Recently four books were published about Franciscan Friars in Indonesia.
The first published was Eddy Kristiyanto, Khresna mencari raga. Mengenang Kehadiran Fransiskan (di) Indonesia (Yogyakarta: Lamalera, 2009. The 756 pages of the book present 70 documents in Indonesian, but also Latin, Dutch or English (part 3). A first part discusses the older history intil 1929. The central second part is about Franciscan Friars between 1929-2009 (but not the Capuchin Friars, nor the many sisters with a Franciscan spirituality. Because the Saint Michael Custody does not include the great Papua section, only short references to that history are made (some stories about Leo Laba Ladjar, now bishop of Jayapura). This quite loosely written book with nice anecdotes, much institutional history, concentrates on the internal history of the Franciscans. The title can be read as: the divine Krishna seeks a concrete body. In Sndanese (and Javanese) popular stories the great text of Mahabharata is retold and here Krishna is a vir dei, a 'man of God' like Sant Francis (introduction:liv-lvi).
While reading in this book a see Romo Eddy as a joyful, selfconfident, and well educated successor to Saint Francis, able to speak to the academic world and to common people as well.
In this period I received through the kind help of Bishop Jan de Kok, the Dutch text of the history of the Javanese Franciscans by Anton Baan. It was written in Dutch as Nederlandse Minderbroeders in Indonesië, 1929-1983 in 1998 and was translated into Indonesian in 2004. Kristiyanto quotes Baan only 13 times (against Steenbrink's Orang-orasng Katolik di indonesia 10 times, while the last book only presents the history until 1942. He has the much looser style. A nice word is on page 165: kaplingisasi as a criticism of dividing the Indonesian territory into districts for different religious orders.
The third book is by Jan Sloot, Hoe God verscheen in Papoea.
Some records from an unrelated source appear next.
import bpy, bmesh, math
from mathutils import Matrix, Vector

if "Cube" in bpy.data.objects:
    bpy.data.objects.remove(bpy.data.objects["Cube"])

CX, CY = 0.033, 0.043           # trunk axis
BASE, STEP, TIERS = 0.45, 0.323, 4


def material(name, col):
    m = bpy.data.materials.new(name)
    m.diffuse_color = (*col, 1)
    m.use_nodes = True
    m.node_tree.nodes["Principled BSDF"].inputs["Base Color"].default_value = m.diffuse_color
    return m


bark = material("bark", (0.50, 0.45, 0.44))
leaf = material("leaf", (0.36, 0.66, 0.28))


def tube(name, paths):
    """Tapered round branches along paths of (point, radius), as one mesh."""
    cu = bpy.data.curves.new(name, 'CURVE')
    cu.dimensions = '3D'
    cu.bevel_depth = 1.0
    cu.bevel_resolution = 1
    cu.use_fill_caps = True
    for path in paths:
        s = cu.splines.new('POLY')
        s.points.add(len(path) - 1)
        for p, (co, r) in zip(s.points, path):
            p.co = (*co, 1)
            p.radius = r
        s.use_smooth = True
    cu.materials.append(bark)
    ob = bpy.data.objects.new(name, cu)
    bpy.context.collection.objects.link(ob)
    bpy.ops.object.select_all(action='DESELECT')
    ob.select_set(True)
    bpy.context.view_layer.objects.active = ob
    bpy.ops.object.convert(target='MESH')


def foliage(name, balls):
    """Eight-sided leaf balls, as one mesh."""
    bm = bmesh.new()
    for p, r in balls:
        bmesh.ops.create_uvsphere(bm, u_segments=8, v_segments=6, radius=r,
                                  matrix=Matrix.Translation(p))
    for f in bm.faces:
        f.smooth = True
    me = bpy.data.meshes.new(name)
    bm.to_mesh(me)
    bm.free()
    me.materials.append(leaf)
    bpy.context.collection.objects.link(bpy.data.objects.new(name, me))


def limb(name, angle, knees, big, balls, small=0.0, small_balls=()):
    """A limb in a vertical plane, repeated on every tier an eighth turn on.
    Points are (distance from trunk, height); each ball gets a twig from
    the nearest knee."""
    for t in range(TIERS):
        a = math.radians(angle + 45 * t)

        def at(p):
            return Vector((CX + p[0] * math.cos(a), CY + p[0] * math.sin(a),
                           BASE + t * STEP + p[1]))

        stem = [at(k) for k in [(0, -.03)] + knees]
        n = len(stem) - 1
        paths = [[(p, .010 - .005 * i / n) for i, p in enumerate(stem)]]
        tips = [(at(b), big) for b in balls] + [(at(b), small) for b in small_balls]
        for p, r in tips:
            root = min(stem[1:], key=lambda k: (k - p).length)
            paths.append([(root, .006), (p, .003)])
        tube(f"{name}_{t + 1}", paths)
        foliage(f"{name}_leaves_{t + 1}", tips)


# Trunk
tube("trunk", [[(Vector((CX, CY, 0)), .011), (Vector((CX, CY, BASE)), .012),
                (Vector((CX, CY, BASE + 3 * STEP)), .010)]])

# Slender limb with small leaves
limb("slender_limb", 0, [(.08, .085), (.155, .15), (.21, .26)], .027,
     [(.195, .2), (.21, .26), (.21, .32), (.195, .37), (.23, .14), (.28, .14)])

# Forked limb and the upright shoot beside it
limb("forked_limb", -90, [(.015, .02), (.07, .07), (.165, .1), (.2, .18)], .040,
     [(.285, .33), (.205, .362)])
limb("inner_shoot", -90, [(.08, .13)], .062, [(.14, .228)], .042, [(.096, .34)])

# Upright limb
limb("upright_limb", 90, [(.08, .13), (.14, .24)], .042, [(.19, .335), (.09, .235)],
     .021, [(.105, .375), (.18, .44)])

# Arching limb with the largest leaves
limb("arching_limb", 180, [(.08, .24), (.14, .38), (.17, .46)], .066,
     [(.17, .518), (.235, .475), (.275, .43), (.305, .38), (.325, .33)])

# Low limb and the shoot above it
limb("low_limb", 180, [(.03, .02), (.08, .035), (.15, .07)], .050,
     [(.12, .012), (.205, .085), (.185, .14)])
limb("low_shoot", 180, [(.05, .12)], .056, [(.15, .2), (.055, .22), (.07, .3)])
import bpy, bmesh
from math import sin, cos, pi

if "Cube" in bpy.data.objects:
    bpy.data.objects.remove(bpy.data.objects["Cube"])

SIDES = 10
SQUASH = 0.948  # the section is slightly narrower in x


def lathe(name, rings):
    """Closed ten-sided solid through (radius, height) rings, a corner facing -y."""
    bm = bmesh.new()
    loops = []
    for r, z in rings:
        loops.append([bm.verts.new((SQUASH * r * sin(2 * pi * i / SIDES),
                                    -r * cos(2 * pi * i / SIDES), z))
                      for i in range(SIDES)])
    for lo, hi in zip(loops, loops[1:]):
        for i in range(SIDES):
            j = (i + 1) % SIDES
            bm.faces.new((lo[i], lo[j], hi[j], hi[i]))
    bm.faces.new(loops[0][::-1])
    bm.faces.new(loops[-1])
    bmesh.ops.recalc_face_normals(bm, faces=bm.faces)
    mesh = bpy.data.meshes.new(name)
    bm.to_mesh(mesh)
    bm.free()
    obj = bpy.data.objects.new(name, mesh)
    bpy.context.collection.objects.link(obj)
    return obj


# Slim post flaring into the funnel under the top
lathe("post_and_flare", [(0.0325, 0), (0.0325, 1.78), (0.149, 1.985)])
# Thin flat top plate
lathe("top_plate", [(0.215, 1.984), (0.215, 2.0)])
Nederlandse franciscanen in Papoea, 1937-1987 (Nijmegen:Valkhof Pers, 2010, 416). It was presented in a festive meeting in Alverna, close to Nijmegen, on 29 April 2010. Jan Sloot was three decades (1954 tot 1985) a member of the Franciscan order, worked between 1961-7 in Japan. He was asked to write this book. After thorough research in the very rich archives and a trip to the region with its great contrasts (coast, Paniai Lakes, Balim Valley, southern region of Agats). It has to be regretted that the book (like all publications discussed here) do not present the last decades: it halts in the 1980s.
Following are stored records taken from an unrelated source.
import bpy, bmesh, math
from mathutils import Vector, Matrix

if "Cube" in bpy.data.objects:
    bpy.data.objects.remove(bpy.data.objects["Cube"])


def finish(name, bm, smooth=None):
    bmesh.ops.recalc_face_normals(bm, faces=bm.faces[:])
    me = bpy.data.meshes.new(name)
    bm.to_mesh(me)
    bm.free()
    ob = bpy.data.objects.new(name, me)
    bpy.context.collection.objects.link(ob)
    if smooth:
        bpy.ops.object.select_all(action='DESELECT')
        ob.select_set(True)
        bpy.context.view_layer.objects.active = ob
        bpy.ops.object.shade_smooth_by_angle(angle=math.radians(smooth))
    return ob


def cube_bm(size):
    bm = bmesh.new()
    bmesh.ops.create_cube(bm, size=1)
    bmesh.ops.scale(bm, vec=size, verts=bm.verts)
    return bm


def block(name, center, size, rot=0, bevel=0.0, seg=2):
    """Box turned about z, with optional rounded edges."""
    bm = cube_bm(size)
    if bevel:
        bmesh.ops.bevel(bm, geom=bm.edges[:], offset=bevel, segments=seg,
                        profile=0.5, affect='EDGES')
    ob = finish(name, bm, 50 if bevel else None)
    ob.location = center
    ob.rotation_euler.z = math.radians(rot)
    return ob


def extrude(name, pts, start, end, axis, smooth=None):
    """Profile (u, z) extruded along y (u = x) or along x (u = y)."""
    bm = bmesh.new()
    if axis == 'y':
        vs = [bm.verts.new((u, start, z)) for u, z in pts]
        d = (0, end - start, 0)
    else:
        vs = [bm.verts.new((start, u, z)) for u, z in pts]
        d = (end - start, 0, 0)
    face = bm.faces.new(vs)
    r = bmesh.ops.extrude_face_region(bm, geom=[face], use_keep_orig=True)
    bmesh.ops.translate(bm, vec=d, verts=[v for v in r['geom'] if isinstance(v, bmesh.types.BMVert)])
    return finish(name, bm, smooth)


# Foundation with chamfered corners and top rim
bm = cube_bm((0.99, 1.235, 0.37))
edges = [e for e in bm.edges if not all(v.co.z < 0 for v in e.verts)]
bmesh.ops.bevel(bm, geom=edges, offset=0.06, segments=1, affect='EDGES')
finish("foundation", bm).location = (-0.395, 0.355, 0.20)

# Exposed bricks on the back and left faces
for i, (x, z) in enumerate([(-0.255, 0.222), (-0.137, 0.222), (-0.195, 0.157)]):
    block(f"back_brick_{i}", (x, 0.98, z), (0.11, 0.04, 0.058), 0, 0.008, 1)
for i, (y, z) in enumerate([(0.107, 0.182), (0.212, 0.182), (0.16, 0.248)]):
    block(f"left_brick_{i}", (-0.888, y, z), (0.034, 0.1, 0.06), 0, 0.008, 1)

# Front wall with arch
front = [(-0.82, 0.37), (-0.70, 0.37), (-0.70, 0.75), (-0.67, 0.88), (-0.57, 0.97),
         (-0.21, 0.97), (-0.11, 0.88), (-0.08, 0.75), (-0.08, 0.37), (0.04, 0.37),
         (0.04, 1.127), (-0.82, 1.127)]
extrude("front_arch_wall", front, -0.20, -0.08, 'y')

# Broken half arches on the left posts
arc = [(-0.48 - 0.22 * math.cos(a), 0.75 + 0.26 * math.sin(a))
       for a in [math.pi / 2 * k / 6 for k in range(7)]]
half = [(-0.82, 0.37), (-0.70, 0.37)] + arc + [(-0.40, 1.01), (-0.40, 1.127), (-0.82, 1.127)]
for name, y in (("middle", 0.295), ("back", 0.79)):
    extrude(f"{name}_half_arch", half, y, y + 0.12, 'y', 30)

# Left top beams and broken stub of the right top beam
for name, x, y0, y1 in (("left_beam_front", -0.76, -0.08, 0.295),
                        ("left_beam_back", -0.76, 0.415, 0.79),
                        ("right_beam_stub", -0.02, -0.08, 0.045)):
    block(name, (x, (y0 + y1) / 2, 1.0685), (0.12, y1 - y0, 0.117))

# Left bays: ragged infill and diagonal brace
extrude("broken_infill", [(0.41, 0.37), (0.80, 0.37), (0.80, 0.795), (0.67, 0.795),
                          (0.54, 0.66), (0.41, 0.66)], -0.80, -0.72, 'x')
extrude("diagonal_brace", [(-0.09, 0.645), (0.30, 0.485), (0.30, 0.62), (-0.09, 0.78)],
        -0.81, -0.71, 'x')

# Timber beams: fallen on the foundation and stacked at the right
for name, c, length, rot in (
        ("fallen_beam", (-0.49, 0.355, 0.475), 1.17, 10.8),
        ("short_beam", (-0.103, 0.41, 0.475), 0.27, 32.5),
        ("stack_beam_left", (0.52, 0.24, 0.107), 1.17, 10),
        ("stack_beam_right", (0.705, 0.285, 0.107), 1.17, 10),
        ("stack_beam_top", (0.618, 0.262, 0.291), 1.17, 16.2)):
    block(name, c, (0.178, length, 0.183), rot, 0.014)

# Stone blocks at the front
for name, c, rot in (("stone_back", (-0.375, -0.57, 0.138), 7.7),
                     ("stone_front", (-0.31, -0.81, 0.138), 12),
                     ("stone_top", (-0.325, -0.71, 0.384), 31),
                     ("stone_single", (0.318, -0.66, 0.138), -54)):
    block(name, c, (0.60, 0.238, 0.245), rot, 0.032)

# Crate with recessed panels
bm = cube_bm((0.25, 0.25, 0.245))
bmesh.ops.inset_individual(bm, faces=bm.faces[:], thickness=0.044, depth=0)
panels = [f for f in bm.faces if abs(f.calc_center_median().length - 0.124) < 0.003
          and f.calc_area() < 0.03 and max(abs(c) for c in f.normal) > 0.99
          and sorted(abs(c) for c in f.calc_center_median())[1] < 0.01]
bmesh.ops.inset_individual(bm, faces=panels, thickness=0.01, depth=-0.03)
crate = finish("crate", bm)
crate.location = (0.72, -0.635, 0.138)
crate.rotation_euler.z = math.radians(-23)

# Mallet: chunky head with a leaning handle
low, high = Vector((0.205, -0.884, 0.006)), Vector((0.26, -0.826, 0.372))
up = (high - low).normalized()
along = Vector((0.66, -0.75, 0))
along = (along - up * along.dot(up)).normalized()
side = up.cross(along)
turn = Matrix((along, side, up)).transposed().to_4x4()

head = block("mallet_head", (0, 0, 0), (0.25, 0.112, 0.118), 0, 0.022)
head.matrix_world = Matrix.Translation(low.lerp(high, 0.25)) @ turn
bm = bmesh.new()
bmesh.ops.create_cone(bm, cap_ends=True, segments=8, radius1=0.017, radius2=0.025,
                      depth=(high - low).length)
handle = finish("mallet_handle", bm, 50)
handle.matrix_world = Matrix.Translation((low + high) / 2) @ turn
The last book is by Frans Lieshout, born in 1935 and since 1964 a missionary in Indonesian Papua. His book about the small but quite densely populated Balim Valley is written for the local population: with many small details of villages, families, extended versions of local myths, quite a few words in Balim language like honai for a recemonial place, kain for a chief. There is a long story about teacher Agustinus Kabes (from Fak-Fak), killed by someone from Balim and now seen as the first martyr of the mission (131-150).
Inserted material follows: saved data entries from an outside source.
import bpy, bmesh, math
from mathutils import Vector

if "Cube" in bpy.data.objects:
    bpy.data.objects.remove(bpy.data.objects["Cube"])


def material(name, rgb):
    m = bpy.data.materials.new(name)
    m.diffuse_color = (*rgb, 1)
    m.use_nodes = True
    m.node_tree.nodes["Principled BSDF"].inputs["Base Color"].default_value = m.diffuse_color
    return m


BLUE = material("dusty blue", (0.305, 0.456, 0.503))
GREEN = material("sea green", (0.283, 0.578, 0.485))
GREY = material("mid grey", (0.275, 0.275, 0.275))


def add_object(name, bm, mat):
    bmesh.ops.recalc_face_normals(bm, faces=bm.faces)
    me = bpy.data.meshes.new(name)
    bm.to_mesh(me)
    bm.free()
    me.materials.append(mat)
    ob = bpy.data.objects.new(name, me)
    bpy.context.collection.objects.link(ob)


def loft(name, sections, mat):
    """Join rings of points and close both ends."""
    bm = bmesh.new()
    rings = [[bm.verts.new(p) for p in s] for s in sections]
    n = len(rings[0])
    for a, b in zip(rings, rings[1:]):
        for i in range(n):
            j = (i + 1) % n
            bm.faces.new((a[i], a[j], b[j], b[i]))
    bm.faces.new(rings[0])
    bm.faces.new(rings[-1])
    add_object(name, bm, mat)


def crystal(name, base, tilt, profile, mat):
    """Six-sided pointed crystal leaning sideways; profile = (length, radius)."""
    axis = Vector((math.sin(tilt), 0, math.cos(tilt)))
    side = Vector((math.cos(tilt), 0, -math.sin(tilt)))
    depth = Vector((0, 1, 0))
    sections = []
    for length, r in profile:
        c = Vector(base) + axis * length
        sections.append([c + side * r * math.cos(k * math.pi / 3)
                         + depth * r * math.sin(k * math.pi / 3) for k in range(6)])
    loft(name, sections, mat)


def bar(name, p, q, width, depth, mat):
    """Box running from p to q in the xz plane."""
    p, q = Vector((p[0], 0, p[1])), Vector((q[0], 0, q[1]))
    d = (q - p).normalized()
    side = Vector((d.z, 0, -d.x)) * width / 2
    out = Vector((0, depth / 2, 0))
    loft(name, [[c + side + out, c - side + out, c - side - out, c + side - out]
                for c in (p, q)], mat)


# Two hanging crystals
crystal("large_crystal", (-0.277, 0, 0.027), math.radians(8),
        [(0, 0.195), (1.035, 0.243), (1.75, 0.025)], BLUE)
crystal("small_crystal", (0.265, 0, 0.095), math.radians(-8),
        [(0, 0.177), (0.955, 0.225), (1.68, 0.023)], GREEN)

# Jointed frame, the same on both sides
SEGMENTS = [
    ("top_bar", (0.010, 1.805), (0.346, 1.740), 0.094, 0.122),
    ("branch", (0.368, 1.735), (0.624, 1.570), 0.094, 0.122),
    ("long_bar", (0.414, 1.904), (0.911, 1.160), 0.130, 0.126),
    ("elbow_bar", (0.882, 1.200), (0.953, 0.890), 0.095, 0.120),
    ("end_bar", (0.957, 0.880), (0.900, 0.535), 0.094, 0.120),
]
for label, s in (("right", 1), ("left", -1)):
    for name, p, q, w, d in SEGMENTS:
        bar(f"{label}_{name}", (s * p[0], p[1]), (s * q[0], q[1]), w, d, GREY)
While reading this local history I wonder how much I still have to read before I will start writing a much more distant and shorter history of this part of Catholics in Indonesia, 1945-2010?